▼
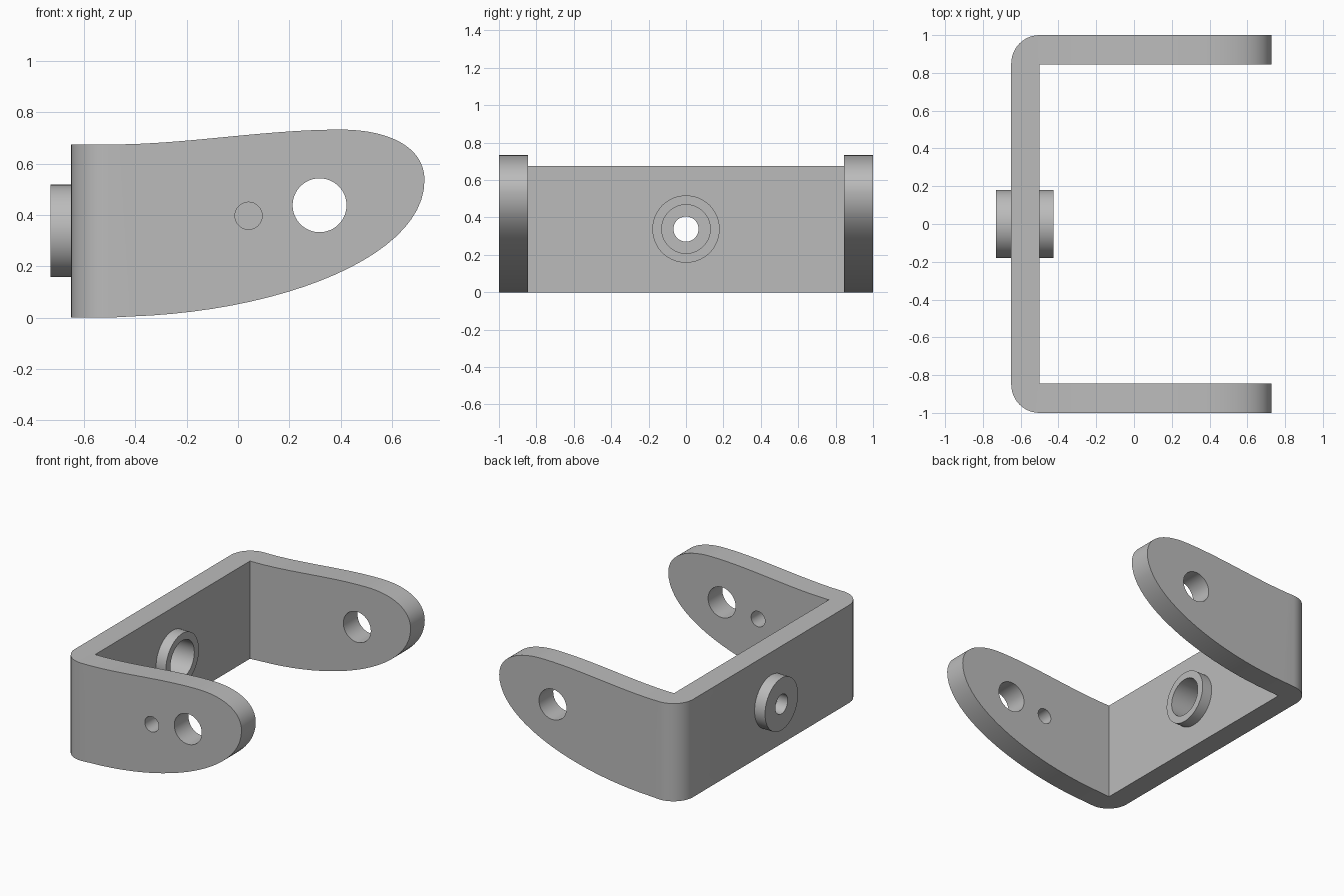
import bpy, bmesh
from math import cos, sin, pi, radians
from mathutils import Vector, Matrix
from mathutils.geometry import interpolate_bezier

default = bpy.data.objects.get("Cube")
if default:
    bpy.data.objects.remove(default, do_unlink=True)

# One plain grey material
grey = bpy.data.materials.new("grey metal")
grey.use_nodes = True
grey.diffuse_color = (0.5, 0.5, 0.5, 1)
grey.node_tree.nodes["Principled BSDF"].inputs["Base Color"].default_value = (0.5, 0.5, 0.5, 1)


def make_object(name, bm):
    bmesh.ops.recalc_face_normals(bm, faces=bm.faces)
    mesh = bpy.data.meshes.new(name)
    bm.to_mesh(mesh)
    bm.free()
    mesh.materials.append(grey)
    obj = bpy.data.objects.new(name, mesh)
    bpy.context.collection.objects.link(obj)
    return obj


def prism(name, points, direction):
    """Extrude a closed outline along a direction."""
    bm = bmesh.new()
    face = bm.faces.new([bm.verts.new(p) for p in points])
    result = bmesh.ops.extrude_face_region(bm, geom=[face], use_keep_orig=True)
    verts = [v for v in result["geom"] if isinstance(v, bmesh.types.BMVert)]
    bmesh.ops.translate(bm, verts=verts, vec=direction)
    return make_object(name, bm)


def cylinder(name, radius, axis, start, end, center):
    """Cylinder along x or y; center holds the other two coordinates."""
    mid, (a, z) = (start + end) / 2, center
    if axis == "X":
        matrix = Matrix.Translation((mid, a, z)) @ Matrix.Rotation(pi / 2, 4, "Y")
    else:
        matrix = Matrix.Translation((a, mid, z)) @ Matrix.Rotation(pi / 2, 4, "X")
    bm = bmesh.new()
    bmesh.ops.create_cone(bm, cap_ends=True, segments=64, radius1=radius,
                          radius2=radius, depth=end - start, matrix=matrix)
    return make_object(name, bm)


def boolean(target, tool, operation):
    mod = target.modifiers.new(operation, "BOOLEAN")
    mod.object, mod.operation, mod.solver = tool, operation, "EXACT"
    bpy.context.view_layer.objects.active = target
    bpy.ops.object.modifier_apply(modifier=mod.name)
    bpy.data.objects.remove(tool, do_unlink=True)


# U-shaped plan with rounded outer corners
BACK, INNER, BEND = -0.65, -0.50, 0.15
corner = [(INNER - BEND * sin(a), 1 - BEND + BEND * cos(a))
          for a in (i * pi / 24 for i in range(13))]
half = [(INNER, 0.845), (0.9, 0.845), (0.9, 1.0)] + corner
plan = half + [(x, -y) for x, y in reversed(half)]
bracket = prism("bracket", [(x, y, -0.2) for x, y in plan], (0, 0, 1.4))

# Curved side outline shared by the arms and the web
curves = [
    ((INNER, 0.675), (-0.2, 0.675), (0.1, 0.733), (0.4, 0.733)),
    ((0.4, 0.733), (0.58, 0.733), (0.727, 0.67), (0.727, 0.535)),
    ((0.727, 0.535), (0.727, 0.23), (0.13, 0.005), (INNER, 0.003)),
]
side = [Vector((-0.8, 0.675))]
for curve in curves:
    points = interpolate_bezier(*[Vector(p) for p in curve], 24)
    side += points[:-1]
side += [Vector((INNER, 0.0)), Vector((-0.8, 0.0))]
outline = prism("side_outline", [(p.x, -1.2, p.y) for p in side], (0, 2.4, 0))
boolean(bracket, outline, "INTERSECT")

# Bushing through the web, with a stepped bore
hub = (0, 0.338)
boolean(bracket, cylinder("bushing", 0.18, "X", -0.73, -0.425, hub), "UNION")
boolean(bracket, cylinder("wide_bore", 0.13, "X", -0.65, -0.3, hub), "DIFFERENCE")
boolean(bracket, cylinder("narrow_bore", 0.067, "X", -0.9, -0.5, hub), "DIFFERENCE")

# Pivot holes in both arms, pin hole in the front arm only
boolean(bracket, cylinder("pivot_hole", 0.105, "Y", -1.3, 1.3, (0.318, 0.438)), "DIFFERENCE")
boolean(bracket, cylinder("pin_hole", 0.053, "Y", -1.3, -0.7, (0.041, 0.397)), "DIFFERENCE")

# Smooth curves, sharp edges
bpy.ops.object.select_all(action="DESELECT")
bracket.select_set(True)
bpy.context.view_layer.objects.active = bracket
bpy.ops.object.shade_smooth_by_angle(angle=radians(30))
▲
Copy out the listing above in full and keep the pictures out.

import bpy, bmesh
from math import cos, sin, pi, radians
from mathutils import Vector, Matrix
from mathutils.geometry import interpolate_bezier

default = bpy.data.objects.get("Cube")
if default:
    bpy.data.objects.remove(default, do_unlink=True)

# One plain grey material
grey = bpy.data.materials.new("grey metal")
grey.use_nodes = True
grey.diffuse_color = (0.5, 0.5, 0.5, 1)
grey.node_tree.nodes["Principled BSDF"].inputs["Base Color"].default_value = (0.5, 0.5, 0.5, 1)


def make_object(name, bm):
    bmesh.ops.recalc_face_normals(bm, faces=bm.faces)
    mesh = bpy.data.meshes.new(name)
    bm.to_mesh(mesh)
    bm.free()
    mesh.materials.append(grey)
    obj = bpy.data.objects.new(name, mesh)
    bpy.context.collection.objects.link(obj)
    return obj


def prism(name, points, direction):
    """Extrude a closed outline along a direction."""
    bm = bmesh.new()
    face = bm.faces.new([bm.verts.new(p) for p in points])
    result = bmesh.ops.extrude_face_region(bm, geom=[face], use_keep_orig=True)
    verts = [v for v in result["geom"] if isinstance(v, bmesh.types.BMVert)]
    bmesh.ops.translate(bm, verts=verts, vec=direction)
    return make_object(name, bm)


def cylinder(name, radius, axis, start, end, center):
    """Cylinder along x or y; center holds the other two coordinates."""
    mid, (a, z) = (start + end) / 2, center
    if axis == "X":
        matrix = Matrix.Translation((mid, a, z)) @ Matrix.Rotation(pi / 2, 4, "Y")
    else:
        matrix = Matrix.Translation((a, mid, z)) @ Matrix.Rotation(pi / 2, 4, "X")
    bm = bmesh.new()
    bmesh.ops.create_cone(bm, cap_ends=True, segments=64, radius1=radius,
                          radius2=radius, depth=end - start, matrix=matrix)
    return make_object(name, bm)


def boolean(target, tool, operation):
    mod = target.modifiers.new(operation, "BOOLEAN")
    mod.object, mod.operation, mod.solver = tool, operation, "EXACT"
    bpy.context.view_layer.objects.active = target
    bpy.ops.object.modifier_apply(modifier=mod.name)
    bpy.data.objects.remove(tool, do_unlink=True)


# U-shaped plan with rounded outer corners
BACK, INNER, BEND = -0.65, -0.50, 0.15
corner = [(INNER - BEND * sin(a), 1 - BEND + BEND * cos(a))
          for a in (i * pi / 24 for i in range(13))]
half = [(INNER, 0.845), (0.9, 0.845), (0.9, 1.0)] + corner
plan = half + [(x, -y) for x, y in reversed(half)]
bracket = prism("bracket", [(x, y, -0.2) for x, y in plan], (0, 0, 1.4))

# Curved side outline shared by the arms and the web
curves = [
    ((INNER, 0.675), (-0.2, 0.675), (0.1, 0.733), (0.4, 0.733)),
    ((0.4, 0.733), (0.58, 0.733), (0.727, 0.67), (0.727, 0.535)),
    ((0.727, 0.535), (0.727, 0.23), (0.13, 0.005), (INNER, 0.003)),
]
side = [Vector((-0.8, 0.675))]
for curve in curves:
    points = interpolate_bezier(*[Vector(p) for p in curve], 24)
    side += points[:-1]
side += [Vector((INNER, 0.0)), Vector((-0.8, 0.0))]
outline = prism("side_outline", [(p.x, -1.2, p.y) for p in side], (0, 2.4, 0))
boolean(bracket, outline, "INTERSECT")

# Bushing through the web, with a stepped bore
hub = (0, 0.338)
boolean(bracket, cylinder("bushing", 0.18, "X", -0.73, -0.425, hub), "UNION")
boolean(bracket, cylinder("wide_bore", 0.13, "X", -0.65, -0.3, hub), "DIFFERENCE")
boolean(bracket, cylinder("narrow_bore", 0.067, "X", -0.9, -0.5, hub), "DIFFERENCE")

# Pivot holes in both arms, pin hole in the front arm only
boolean(bracket, cylinder("pivot_hole", 0.105, "Y", -1.3, 1.3, (0.318, 0.438)), "DIFFERENCE")
boolean(bracket, cylinder("pin_hole", 0.053, "Y", -1.3, -0.7, (0.041, 0.397)), "DIFFERENCE")

# Smooth curves, sharp edges
bpy.ops.object.select_all(action="DESELECT")
bracket.select_set(True)
bpy.context.view_layer.objects.active = bracket
bpy.ops.object.shade_smooth_by_angle(angle=radians(30))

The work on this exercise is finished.